Six of these dimensions were previously hidden or rarely considered in policy discussions. Existing alongside the more familiar privations (green polyhedrons in the diagram) relating to lack of decent work, insufficient and insecure income and material and social deprivation, three dimensions are relational (blue polyhedrons). These draw attention to the way that people who are not confronting poverty affect the lives of those who are: social maltreatment; institutional maltreatment and unrecognised contributions. The three dimensions that constitute the core experience of poverty (red circle and half-circles) place the anguish and agency of people at the centre of the conceptualisation of poverty: suffering in body, mind and heart, disempowerment, and struggle and resistance. These dimensions remind us why poverty must be eradicated. They also drive home that everyone, living in poverty or not, is dehumanised by the continued existence of poverty. All nine dimensions of poverty are closely interdependent and typically, in varying degrees, experienced together, cumulatively.

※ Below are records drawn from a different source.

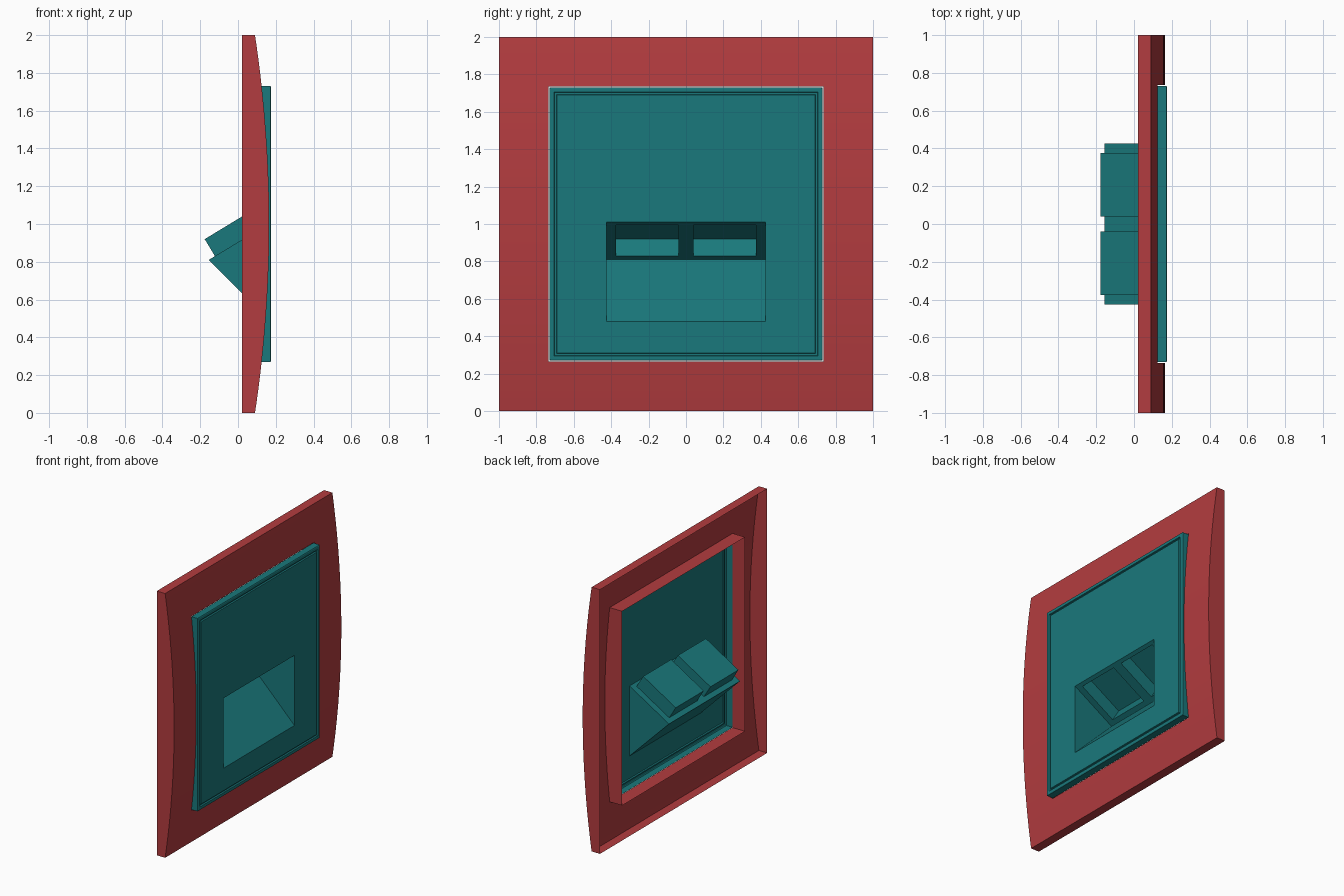
import bpy, bmesh
from mathutils import Vector

if "Cube" in bpy.data.objects:
    bpy.data.objects.remove(bpy.data.objects["Cube"])


def material(name, col):
    m = bpy.data.materials.new(name)
    m.diffuse_color = (*col, 1)
    m.use_nodes = True
    m.node_tree.nodes["Principled BSDF"].inputs["Base Color"].default_value = m.diffuse_color
    return m


def finish(bm, name, mat, smooth=False):
    bmesh.ops.remove_doubles(bm, verts=bm.verts, dist=1e-5)
    bmesh.ops.recalc_face_normals(bm, faces=bm.faces)
    me = bpy.data.meshes.new(name)
    bm.to_mesh(me)
    bm.free()
    ob = bpy.data.objects.new(name, me)
    bpy.context.collection.objects.link(ob)
    me.materials.append(mat)
    if smooth:
        bpy.context.view_layer.objects.active = ob
        ob.select_set(True)
        bpy.ops.object.shade_smooth_by_angle(angle=0.5)
        ob.select_set(False)
    return ob


def face(bm, pts):
    return bm.faces.new([bm.verts.new(p) for p in pts])


def bridge(bm, a, b):
    for i in range(len(a)):
        j = (i + 1) % len(a)
        face(bm, (a[i], a[j], b[j], b[i]))


def rect(x, y0, y1, z0, z1):
    return [(x, y0, z0), (x, y1, z0), (x, y1, z1), (x, y0, z1)]


red = material("frame_red", (0.45, 0.045, 0.05))
teal = material("insert_teal", (0.01, 0.19, 0.2))

# Cover frame: bowed thin shell, open at the back, with a collar round the opening
BACK, H = 0.02, 0.735


def bow(z):
    return 0.165 - 0.075 * (z - 1) ** 2


def span(a, b, n):
    return [a + (b - a) * i / n for i in range(n)]


bm = bmesh.new()
zs = span(0, 1 - H, 4) + span(1 - H, 1 + H, 20) + span(1 + H, 2, 4) + [2]
ys = [-1, -H, H, 1]
for z0, z1 in zip(zs, zs[1:]):
    inside = abs((z0 + z1) / 2 - 1) < H
    for k in range(3):
        if not (inside and k == 1):
            face(bm, [(bow(z0), ys[k], z0), (bow(z0), ys[k + 1], z0),
                      (bow(z1), ys[k + 1], z1), (bow(z1), ys[k], z1)])
    # side walls, and collar sides where the opening is
    for y in ([-1, -H, H, 1] if inside else [-1, 1]):
        face(bm, [(BACK, y, z0), (bow(z0), y, z0), (bow(z1), y, z1), (BACK, y, z1)])
# top and bottom walls, and collar top and bottom
for z, cols in ((0, (0, 1, 2)), (2, (0, 1, 2)), (1 - H, (1,)), (1 + H, (1,))):
    for k in cols:
        face(bm, [(BACK, ys[k], z), (BACK, ys[k + 1], z),
                  (bow(z), ys[k + 1], z), (bow(z), ys[k], z)])
finish(bm, "cover_frame", red, True)

# Outlet insert: rim, shadow groove and flat panel
bm = bmesh.new()
steps = [(0.73, 0.12), (0.73, 0.172), (0.725, 0.175), (0.705, 0.175),
         (0.702, 0.165), (0.693, 0.165), (0.69, 0.175)]
loops = [rect(x, -h, h, 1 - h, 1 + h) for h, x in steps]
PX, W = 0.175, 0.425
loops.append(rect(PX, -W, W, 0.48, 1.01))
for a, b in zip(loops, loops[1:]):
    bridge(bm, a, b)

# Wedge pocket with a sloping floor and a sloping socket face
low, deep, high = Vector((PX, 0, 0.48)), Vector((-0.155, 0, 0.81)), Vector((PX, 0, 1.01))
Y = Vector((0, 1, 0))
yb = [-W, -0.375, -0.04, 0.04, 0.375, W]
sb = [deep.lerp(high, t) for t in (0, 0.1, 0.925, 1)]
face(bm, [low - Y * W, low + Y * W] + [deep + Y * y for y in reversed(yb)])
for y in (-W, W):
    face(bm, [low + Y * y] + [p + Y * y for p in sb])

# Socket face with two jack recesses pushed out through it
d = (high - deep).normalized()
out = Vector((-d.z, 0, d.x)) * 0.105
for i in range(3):
    for k in range(5):
        q = [sb[i] + Y * yb[k], sb[i] + Y * yb[k + 1],
             sb[i + 1] + Y * yb[k + 1], sb[i + 1] + Y * yb[k]]
        if i == 1 and k in (1, 3):
            r = [p + out for p in q]
            bridge(bm, q, r)
            face(bm, r)
        else:
            face(bm, q)
finish(bm, "outlet_insert", teal)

While every dimension is evident in all countries and most contexts, each varies in form and degree according to: identity with discrimination on grounds such as ethnicity, gender and sexual orientation adding to that associated with poverty; location, urban, peri-urban, rural; timing and duration, short spells differing from long spells, poverty experienced in childhood or in old age varying from that experienced in working age; cultural beliefs, concerning for example, whether poverty is generally thought to be caused by structural factors or by personal failings; and environment and environmental policy, from climate change, soil degradation, pollution and associated policies, to urban deprivation and inadequate public infrastructure.
Why are six of these dimensions of poverty often invisible in the development discourse? Arlette Farge, a French historian, has revealed how, in other centuries, societies made every effort to deny the suffering of people trapped in poverty because it is disturbing and challenging all those who take advantage of the established order. Economists have also demonstrated this denial: John Kenneth Galbraith has described the many ways of ignoring the worst-off in an article titled “How to get the poor out of sight”. There are many books on empowerment’s capabilities, but the active process of dis-empowerment is rarely made visible. When governments decide not to invest in education so that they can continue to dominate and manipulate their people, this is a type of disempowerment.
The outcomes of the ATD Fourth World/ Oxford University research have been published in a chapter of a book by Springer and in an article of the World Development Journal [Editor’s note: this link has 50 days’ free access]. The hidden dimensions of poverty that emerged from this research point to the need for new indicators and new policy recommendations that should be included in the forthcoming Human Development Report to increase its influence.
Photo: UN Photo / Jean-Marc Ferré via Flickr.
Xavier Godinot is Research Director at Joseph Wresinski Centre for Poverty Research and History, International Movement ATD Fourth World, France
Cover photo: extract from photo by GPE/Stephan Bachenheimer.